One of our wonderful readers emailed us to ask what to expect at the parent coffee events held by private schools during the admissions process.
Porcha Dodson, Beyond The Brochure co-author says:
“Parent coffees can be in the morning or evening. It is usually a great opportunity to get information on the school, see the facility/campus, meet the important folks and check out the vibe of the school. Its very casual and informative. However, its also not a time to ask a million individual questions at that time. No stress. I definitely recommend attending for sure!”
Christina Simon says:
“I’ve been to several of these parent coffees. They are informal, but everyone is watching everyone else! At some events, the admissions director will make remarks. Its a chance for prospective parents to see the school, meet the administrators and even other parents. Attending these events can be stressful. But, just remember you’re there to show your interest in the school. They are hosting this event because they want you to attend.
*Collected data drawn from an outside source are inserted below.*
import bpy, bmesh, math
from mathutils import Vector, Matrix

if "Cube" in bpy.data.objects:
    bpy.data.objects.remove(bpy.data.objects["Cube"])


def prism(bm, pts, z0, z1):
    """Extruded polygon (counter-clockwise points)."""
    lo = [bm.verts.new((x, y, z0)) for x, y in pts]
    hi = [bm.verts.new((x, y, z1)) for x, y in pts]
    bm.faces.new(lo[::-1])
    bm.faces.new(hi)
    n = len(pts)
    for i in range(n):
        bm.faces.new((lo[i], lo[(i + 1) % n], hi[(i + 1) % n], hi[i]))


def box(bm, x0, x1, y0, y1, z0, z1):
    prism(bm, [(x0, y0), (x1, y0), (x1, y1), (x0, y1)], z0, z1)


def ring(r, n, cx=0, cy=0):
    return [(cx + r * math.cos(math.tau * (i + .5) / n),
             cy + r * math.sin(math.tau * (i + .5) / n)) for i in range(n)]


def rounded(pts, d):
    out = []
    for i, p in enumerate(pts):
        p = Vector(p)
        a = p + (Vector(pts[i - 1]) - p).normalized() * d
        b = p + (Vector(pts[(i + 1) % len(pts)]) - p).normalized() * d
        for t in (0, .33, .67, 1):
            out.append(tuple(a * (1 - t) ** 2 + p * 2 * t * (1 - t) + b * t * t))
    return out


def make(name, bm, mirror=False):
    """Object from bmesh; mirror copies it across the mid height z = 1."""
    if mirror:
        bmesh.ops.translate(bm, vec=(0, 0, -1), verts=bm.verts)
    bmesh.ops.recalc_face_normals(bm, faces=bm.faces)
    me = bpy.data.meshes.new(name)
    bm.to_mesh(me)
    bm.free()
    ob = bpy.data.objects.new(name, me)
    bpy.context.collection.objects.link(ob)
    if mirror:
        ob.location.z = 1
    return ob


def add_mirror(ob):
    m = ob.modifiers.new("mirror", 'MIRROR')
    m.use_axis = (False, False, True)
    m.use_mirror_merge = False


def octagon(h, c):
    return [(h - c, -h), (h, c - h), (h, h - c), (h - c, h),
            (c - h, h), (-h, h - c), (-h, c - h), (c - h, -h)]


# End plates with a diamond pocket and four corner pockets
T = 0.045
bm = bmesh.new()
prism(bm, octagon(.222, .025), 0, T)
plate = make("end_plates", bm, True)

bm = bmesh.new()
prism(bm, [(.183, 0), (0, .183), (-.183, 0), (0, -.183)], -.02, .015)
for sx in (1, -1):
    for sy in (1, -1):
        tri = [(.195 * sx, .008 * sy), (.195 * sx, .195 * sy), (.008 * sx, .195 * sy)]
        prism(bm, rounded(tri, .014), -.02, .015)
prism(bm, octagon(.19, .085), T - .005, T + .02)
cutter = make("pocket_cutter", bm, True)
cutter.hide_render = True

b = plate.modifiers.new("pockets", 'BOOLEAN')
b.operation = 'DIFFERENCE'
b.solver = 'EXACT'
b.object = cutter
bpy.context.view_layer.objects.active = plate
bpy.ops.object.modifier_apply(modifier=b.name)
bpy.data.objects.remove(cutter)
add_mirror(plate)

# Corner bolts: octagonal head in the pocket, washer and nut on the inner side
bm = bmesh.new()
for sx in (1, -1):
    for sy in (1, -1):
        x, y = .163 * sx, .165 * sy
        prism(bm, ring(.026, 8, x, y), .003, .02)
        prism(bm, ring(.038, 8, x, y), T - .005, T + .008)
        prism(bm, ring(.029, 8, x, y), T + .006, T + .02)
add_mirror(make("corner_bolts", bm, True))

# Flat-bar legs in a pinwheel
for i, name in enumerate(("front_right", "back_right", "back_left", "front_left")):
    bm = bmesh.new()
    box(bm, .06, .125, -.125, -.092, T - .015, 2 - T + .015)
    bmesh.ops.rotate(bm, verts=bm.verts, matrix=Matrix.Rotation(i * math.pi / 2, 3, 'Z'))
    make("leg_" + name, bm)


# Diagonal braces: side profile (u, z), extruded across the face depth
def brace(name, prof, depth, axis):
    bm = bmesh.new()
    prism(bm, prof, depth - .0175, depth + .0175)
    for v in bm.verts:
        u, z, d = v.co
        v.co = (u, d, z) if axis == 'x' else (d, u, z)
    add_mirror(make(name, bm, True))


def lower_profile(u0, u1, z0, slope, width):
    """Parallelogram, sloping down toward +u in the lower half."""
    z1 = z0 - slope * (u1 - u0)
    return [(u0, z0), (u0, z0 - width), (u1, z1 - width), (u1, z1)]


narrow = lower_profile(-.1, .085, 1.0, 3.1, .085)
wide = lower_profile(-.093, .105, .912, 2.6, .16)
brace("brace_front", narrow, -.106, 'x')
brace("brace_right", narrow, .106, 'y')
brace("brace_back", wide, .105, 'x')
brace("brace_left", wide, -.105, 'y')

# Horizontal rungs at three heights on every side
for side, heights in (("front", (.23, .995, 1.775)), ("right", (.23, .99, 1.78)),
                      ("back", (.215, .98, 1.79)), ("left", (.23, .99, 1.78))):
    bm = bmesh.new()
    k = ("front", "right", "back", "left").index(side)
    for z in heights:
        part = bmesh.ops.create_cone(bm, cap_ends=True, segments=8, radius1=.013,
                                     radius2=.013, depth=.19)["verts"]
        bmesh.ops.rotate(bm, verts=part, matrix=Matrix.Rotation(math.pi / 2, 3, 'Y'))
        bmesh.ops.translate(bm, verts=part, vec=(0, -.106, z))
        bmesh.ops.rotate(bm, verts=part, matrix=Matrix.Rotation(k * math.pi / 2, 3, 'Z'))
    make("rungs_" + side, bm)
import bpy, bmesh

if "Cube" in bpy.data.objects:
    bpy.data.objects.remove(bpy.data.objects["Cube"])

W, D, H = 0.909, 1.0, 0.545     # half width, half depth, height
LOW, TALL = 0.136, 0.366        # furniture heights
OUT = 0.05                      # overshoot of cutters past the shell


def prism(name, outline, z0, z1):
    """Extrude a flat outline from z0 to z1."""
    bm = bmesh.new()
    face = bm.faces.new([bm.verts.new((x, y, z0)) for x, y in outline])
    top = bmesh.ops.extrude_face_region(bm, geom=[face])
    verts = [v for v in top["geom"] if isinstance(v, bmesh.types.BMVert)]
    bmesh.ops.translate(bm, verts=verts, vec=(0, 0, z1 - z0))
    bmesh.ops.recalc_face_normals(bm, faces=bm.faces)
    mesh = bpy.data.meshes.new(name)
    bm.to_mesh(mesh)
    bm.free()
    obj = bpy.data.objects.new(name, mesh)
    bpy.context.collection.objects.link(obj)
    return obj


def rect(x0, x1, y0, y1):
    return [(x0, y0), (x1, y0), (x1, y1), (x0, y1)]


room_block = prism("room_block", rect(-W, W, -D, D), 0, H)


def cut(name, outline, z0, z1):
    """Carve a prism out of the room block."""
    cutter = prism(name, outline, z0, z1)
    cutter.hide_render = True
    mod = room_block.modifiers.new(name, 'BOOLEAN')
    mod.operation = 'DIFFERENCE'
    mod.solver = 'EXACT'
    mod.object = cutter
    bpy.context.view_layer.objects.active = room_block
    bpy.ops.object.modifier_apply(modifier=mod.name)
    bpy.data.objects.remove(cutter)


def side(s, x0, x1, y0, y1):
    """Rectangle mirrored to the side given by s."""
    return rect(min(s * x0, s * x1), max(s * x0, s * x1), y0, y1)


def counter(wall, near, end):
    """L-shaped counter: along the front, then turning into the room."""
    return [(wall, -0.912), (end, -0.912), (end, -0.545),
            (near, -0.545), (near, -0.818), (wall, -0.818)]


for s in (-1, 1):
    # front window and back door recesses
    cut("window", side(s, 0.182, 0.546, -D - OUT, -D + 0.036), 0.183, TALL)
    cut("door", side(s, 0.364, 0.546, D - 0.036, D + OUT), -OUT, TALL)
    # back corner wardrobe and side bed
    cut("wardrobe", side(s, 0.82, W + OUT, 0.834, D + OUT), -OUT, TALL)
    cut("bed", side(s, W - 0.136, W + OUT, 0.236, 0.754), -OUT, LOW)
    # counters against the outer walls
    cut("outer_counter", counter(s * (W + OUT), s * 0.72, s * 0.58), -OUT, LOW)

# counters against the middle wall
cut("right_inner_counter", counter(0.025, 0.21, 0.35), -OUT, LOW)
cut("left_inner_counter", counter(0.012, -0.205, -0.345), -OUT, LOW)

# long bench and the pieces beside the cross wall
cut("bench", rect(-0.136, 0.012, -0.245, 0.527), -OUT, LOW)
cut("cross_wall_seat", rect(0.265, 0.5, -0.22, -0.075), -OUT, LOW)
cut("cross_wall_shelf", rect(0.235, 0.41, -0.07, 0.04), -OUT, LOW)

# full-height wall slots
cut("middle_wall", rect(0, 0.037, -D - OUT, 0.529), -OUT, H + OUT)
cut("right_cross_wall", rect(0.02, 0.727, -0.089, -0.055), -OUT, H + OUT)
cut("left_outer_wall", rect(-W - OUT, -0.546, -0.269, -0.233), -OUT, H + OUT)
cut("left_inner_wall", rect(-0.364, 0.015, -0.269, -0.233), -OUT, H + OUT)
If you can, introduce yourself to the admissions director and let her know how much you like the school. Don’t worry about what other parents are doing or saying! You’ll see and hear a lot of posturing that you need to ignore.”
2 thoughts to “Reader Question: What Should I Expect From Parent Coffees?”
It’s also very important to remember to turn off your cell phone and put it away. Looking like you’d rather check your email or be somewhere else is not the impression you want to make on an admissions director. Relax, be yourself, and ask one question (two at most!) that is relevant, but don’t use this time as an opportunity to brag about your child (I’ve seen that!). Also, take the time to introduce yourself to the director at the end of the coffee, if times allows. This might also be a good time to ask your one question.
Parent coffees at public school are also important for new parents. I remember meeting the Principal and Asst. Principal when my youngest began elementary and we just hit it off and established a nice relationship that grew over the years. You could almost see them cringe when parents came on too strong making demands or asking questions that were far too personal.